**Data for processing**
================
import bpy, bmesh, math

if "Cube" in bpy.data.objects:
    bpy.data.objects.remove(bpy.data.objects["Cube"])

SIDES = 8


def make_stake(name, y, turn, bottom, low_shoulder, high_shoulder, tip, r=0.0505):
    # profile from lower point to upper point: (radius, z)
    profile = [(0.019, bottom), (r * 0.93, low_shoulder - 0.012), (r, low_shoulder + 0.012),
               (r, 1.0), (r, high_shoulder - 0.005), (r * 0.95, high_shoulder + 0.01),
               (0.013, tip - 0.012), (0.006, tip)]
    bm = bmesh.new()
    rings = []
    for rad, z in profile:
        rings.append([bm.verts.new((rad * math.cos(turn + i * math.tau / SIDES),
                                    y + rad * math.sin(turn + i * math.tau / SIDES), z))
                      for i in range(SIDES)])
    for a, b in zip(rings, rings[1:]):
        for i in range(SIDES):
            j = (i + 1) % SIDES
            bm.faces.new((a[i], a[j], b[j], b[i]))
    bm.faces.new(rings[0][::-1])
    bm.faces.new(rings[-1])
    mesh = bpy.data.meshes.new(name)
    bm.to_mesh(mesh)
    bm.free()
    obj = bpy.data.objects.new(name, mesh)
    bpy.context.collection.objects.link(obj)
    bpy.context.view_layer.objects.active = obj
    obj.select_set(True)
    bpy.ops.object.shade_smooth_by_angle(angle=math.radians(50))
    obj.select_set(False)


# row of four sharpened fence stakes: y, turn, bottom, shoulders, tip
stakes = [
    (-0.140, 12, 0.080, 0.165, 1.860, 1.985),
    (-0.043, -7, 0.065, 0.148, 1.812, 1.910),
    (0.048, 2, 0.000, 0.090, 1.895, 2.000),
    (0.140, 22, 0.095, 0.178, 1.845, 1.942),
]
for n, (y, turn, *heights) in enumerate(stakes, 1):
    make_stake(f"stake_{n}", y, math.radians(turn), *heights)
================
**Task item**
Return the material in full. Each line must match.

**Solution to this exercise**
import bpy, bmesh, math

if "Cube" in bpy.data.objects:
    bpy.data.objects.remove(bpy.data.objects["Cube"])

SIDES = 8


def make_stake(name, y, turn, bottom, low_shoulder, high_shoulder, tip, r=0.0505):
    # profile from lower point to upper point: (radius, z)
    profile = [(0.019, bottom), (r * 0.93, low_shoulder - 0.012), (r, low_shoulder + 0.012),
               (r, 1.0), (r, high_shoulder - 0.005), (r * 0.95, high_shoulder + 0.01),
               (0.013, tip - 0.012), (0.006, tip)]
    bm = bmesh.new()
    rings = []
    for rad, z in profile:
        rings.append([bm.verts.new((rad * math.cos(turn + i * math.tau / SIDES),
                                    y + rad * math.sin(turn + i * math.tau / SIDES), z))
                      for i in range(SIDES)])
    for a, b in zip(rings, rings[1:]):
        for i in range(SIDES):
            j = (i + 1) % SIDES
            bm.faces.new((a[i], a[j], b[j], b[i]))
    bm.faces.new(rings[0][::-1])
    bm.faces.new(rings[-1])
    mesh = bpy.data.meshes.new(name)
    bm.to_mesh(mesh)
    bm.free()
    obj = bpy.data.objects.new(name, mesh)
    bpy.context.collection.objects.link(obj)
    bpy.context.view_layer.objects.active = obj
    obj.select_set(True)
    bpy.ops.object.shade_smooth_by_angle(angle=math.radians(50))
    obj.select_set(False)


# row of four sharpened fence stakes: y, turn, bottom, shoulders, tip
stakes = [
    (-0.140, 12, 0.080, 0.165, 1.860, 1.985),
    (-0.043, -7, 0.065, 0.148, 1.812, 1.910),
    (0.048, 2, 0.000, 0.090, 1.895, 2.000),
    (0.140, 22, 0.095, 0.178, 1.845, 1.942),
]
for n, (y, turn, *heights) in enumerate(stakes, 1):
    make_stake(f"stake_{n}", y, math.radians(turn), *heights)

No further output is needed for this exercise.